Molecular electronics is the ultimate miniaturization of electronics. In this area of research, scientists have been studying the movement of electrons through individual molecules in an effort to understand how they might control and use the process in new technologies. Computers and thousands of other devices could become vastly faster, smaller and more reliable than conventional transistor-based (wire-based) electronics.
A team of Ohio University and Brazilian physicists has taken another step toward this goal. In the Rapid Communication section of the Sept. 15 issue of the journal Physical Review B, the researchers present a new theory of how electrons interact in a molecule.
In the new paper, the team describes what happens to electrons when scientists put two molecules between electrodes, which are bits of tiny conducting wire. Existing theoretical models of molecular electronics take into account that electrons avoid each other, according to Nancy Sandler, Ohio University assistant professor of physics and astronomy. The scientists report that molecular vibrations, in addition to strong electronic interactions, will produce unexpected “transport channels.” The electrons move through the molecule while the molecule vibrates, said Sergio Ulloa, co-author of the paper and Ohio University professor of physics and astronomy.
Andrea Gibson | EurekAlert!
From rocks in Colorado, evidence of a 'chaotic solar system'
23.02.2017 | University of Wisconsin-Madison
Prediction: More gas-giants will be found orbiting Sun-like stars
22.02.2017 | Carnegie Institution for Science
In the field of nanoscience, an international team of physicists with participants from Konstanz has achieved a breakthrough in understanding heat transport
Cells need to repair damaged DNA in our genes to prevent the development of cancer and other diseases. Our cells therefore activate and send “repair-proteins”...
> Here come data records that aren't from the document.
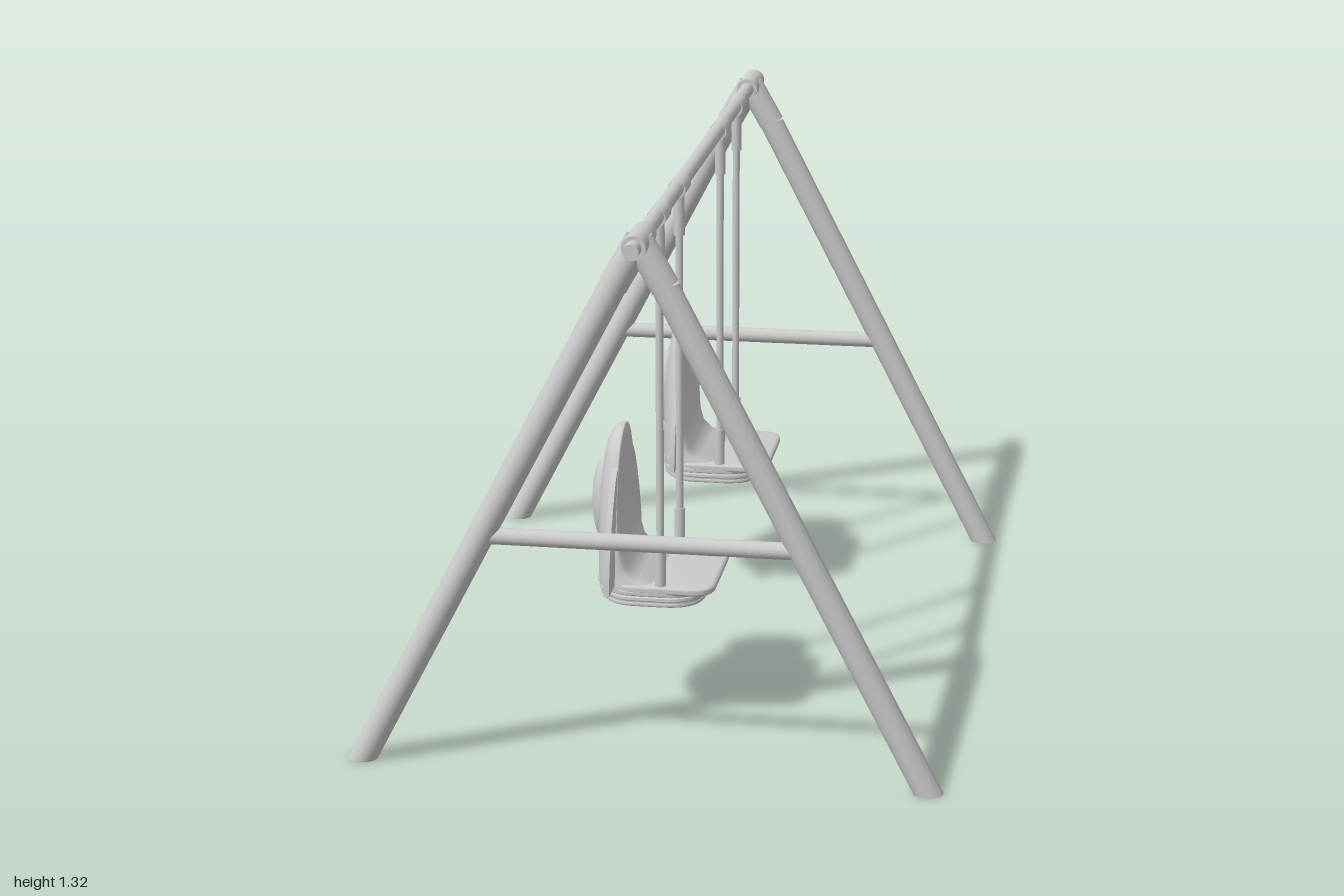
import * as THREE from 'three';
import { toCreasedNormals } from 'three/addons/utils/BufferGeometryUtils.js';

const material = new THREE.MeshStandardMaterial({ color: 0xcccccc });
const BEAM_Y = 1.295, FRAME_Z = 0.89, LEG_X = 0.675;

function add(parent, name, geometry) {
  const mesh = new THREE.Mesh(geometry, material);
  mesh.name = name;
  parent.add(mesh);
  return mesh;
}

// Cylinder running from point a to point b
function rod(parent, name, a, b, radius, sides = 24) {
  const from = new THREE.Vector3(...a), to = new THREE.Vector3(...b);
  const dir = to.clone().sub(from);
  const mesh = add(parent, name, new THREE.CylinderGeometry(radius, radius, dir.length(), sides));
  mesh.position.copy(from).add(to).multiplyScalar(0.5);
  mesh.quaternion.setFromUnitVectors(new THREE.Vector3(0, 1, 0), dir.normalize());
  return mesh;
}

// Closed outline with every corner rounded by a quadratic curve
function roundedOutline(corners, radius) {
  const pts = corners.map(([x, y]) => new THREE.Vector2(x, y));
  const shape = new THREE.Shape();
  pts.forEach((p, i) => {
    const prev = pts[(i + pts.length - 1) % pts.length], next = pts[(i + 1) % pts.length];
    const toward = (q) => p.clone().lerp(q, Math.min(0.5, radius / p.distanceTo(q)));
    const a = toward(prev), b = toward(next);
    if (i === 0) shape.moveTo(a.x, a.y); else shape.lineTo(a.x, a.y);
    shape.quadraticCurveTo(p.x, p.y, b.x, b.y);
  });
  shape.closePath();
  return shape;
}

// Horizontal slab between two heights, edges softened by a bevel
function slab(shape, y0, y1, bevel) {
  const g = new THREE.ExtrudeGeometry(shape, {
    depth: y1 - y0 - 2 * bevel, curveSegments: 8, bevelThickness: bevel,
    bevelSize: bevel, bevelOffset: -bevel, bevelSegments: 3,
  });
  g.rotateX(-Math.PI / 2).translate(0, y0 + bevel, 0);
  return toCreasedNormals(g, 0.7);
}

// Backrest lofted from D-shaped sections: [height, half width, front x, back x]
function backrestGeometry() {
  const levels = [
    [0.36, 0.155, 0, -0.168], [0.375, 0.155, -0.01, -0.17], [0.385, 0.152, -0.055, -0.17],
    [0.41, 0.15, -0.083, -0.17], [0.46, 0.142, -0.097, -0.17], [0.53, 0.13, -0.104, -0.168],
    [0.6, 0.113, -0.106, -0.165], [0.65, 0.096, -0.106, -0.159], [0.69, 0.075, -0.106, -0.151],
    [0.715, 0.052, -0.106, -0.142], [0.73, 0.028, -0.107, -0.131], [0.735, 0.001, -0.11, -0.113],
  ];
  const n = 48, mid = -0.112, position = [], index = [];
  levels.forEach(([y, w, front, back], i) => {
    for (let j = 0; j < n; j++) {
      const t = (j / n) * Math.PI * 2, c = Math.cos(t), s = Math.sin(t);
      if (s < 0) position.push(mid + (mid - back) * s, y, w * c);
      else position.push(mid + (front - mid) * s ** 0.35, y, w * Math.sign(c) * Math.abs(c) ** 0.35);
      if (i === levels.length - 1) continue;
      const k = (j + 1) % n, a = i * n + j, b = i * n + k;
      index.push(a, b, b + n, a, b + n, a + n);
    }
  });
  const g = new THREE.BufferGeometry();
  g.setAttribute('position', new THREE.Float32BufferAttribute(position, 3));
  g.setIndex(index);
  return toCreasedNormals(g, 0.9);
}

// Thin curved plate standing out on both sides of the backrest
function finGeometry() {
  const side = [[0.228, 0.37], [0.222, 0.42], [0.202, 0.49], [0.165, 0.57], [0.12, 0.635], [0.07, 0.66]];
  const shape = new THREE.Shape();
  shape.moveTo(...side[0]);
  shape.splineThru(side.slice(1).map(([z, y]) => new THREE.Vector2(z, y)));
  shape.lineTo(-0.07, 0.66);
  shape.splineThru(side.slice(0, -1).reverse().map(([z, y]) => new THREE.Vector2(-z, y)));
  shape.closePath();
  const g = new THREE.ExtrudeGeometry(shape, { depth: 0.013, bevelEnabled: false, curveSegments: 12 });
  g.rotateY(-Math.PI / 2).translate(-0.11, 0, 0);
  return toCreasedNormals(g, 0.6);
}

function createSwing() {
  const swing = new THREE.Group();
  swing.name = 'swing';

  // Seat pan with a ribbed underside
  const pan = roundedOutline([[-0.12, -0.163], [0.129, -0.163], [0.129, 0.163], [-0.12, 0.163]], 0.06);
  add(swing, 'seatPan', slab(pan, 0.356, 0.376, 0.007));
  const base = (inset) => {
    const w = 0.163 - inset, b = -0.172 + inset, f = 0.104 - inset;
    return roundedOutline([[b, -0.07], [-0.11, -w], [0.05, -w], [f, -0.11],
      [f, 0.11], [0.05, w], [-0.11, w], [b, 0.07]], 0.045);
  };
  add(swing, 'seatBase', slab(base(0.007), 0.326, 0.362, 0.001));
  [0.323, 0.337, 0.351].forEach((y, i) =>
    add(swing, 'baseRib', slab(base(0.006 - i * 0.003), y, y + 0.011, 0.003)));

  // Backrest, side fins and the oval boss behind
  add(swing, 'backrest', backrestGeometry());
  add(swing, 'sideFins', finGeometry());
  const boss = add(swing, 'backBoss', new THREE.SphereGeometry(1, 32, 20));
  boss.scale.set(0.03, 0.108, 0.056);
  boss.position.set(-0.16, 0.54, 0);

  // Hangers with sleeves at both ends and a clamp on the beam
  for (const z of [-0.145, 0.145]) {
    rod(swing, 'hangerRod', [0, 0.37, z], [0, 1.27, z], 0.0095, 16);
    rod(swing, 'lowerSleeve', [0, 0.365, z], [0, 0.475, z], 0.0135, 16);
    rod(swing, 'upperSleeve', [0, 1.17, z], [0, 1.28, z], 0.0135, 16);
    rod(swing, 'beamClamp', [0, BEAM_Y - 0.004, z - 0.041], [0, BEAM_Y - 0.004, z + 0.041], 0.0225);
  }
  return swing;
}

// A-shaped end frame
function createEndFrame() {
  const frame = new THREE.Group();
  frame.name = 'endFrame';
  const slope = LEG_X / 1.305, top = 1.2;
  for (const s of [-1, 1]) {
    // Sheared cylinder, so the foot is cut level with the ground
    const g = new THREE.CylinderGeometry(0.032, 0.032, top, 32);
    g.scale(Math.hypot(1, slope), 1, 1).translate(0, top / 2, 0);
    g.applyMatrix4(new THREE.Matrix4().set(1, -s * slope, 0, s * LEG_X, 0, 1, 0, 0, 0, 0, 1, 0, 0, 0, 0, 1));
    g.deleteAttribute('normal');
    add(frame, 'leg', toCreasedNormals(g, 0.6));
    rod(frame, 'legSocket', [s * (LEG_X - slope * 1.19), 1.19, 0], [0, BEAM_Y, 0], 0.034, 32);
  }
  rod(frame, 'crossBrace', [-0.375, 0.577, 0], [0.375, 0.577, 0], 0.02);
  rod(frame, 'beamSleeve', [0, BEAM_Y, -0.072], [0, BEAM_Y, 0.072], 0.028, 32);
  return frame;
}

export function createModel() {
  const model = new THREE.Group();
  model.name = 'swingSet';
  rod(model, 'topBeam', [0, BEAM_Y, -1], [0, BEAM_Y, 1], 0.0185, 32);
  for (const s of [-1, 1]) {
    const frame = createEndFrame();
    frame.position.z = s * FRAME_Z;
    const swing = createSwing();
    swing.position.z = s * 0.476;
    model.add(frame, swing);
  }
  return model;
}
The Fraunhofer IWS Dresden and Technische Universität Dresden inaugurated their jointly operated Center for Additive Manufacturing Dresden (AMCD) with a festive ceremony on February 7, 2017. Scientists from various disciplines perform research on materials, additive manufacturing processes and innovative technologies, which build up components in a layer by layer process. This technology opens up new horizons for component design and combinations of functions. For example during fabrication, electrical conductors and sensors are already able to be additively manufactured into components. They provide information about stress conditions of a product during operation.
The 3D-printing technology, or additive manufacturing as it is often called, has long made the step out of scientific research laboratories into industrial...
Nature does amazing things with limited design materials. Grass, for example, can support its own weight, resist strong wind loads, and recover after being...
Nanometer-scale magnetic perforated grids could create new possibilities for computing. Together with international colleagues, scientists from the Helmholtz Zentrum Dresden-Rossendorf (HZDR) have shown how a cobalt grid can be reliably programmed at room temperature. In addition they discovered that for every hole ("antidot") three magnetic states can be configured. The results have been published in the journal "Scientific Reports".
Physicist Dr. Rantej Bali from the HZDR, together with scientists from Singapore and Australia, designed a special grid structure in a thin layer of cobalt in...
13.02.2017 | Event News
10.02.2017 | Event News
09.02.2017 | Event News
23.02.2017 | Physics and Astronomy
23.02.2017 | Earth Sciences
23.02.2017 | Life Sciences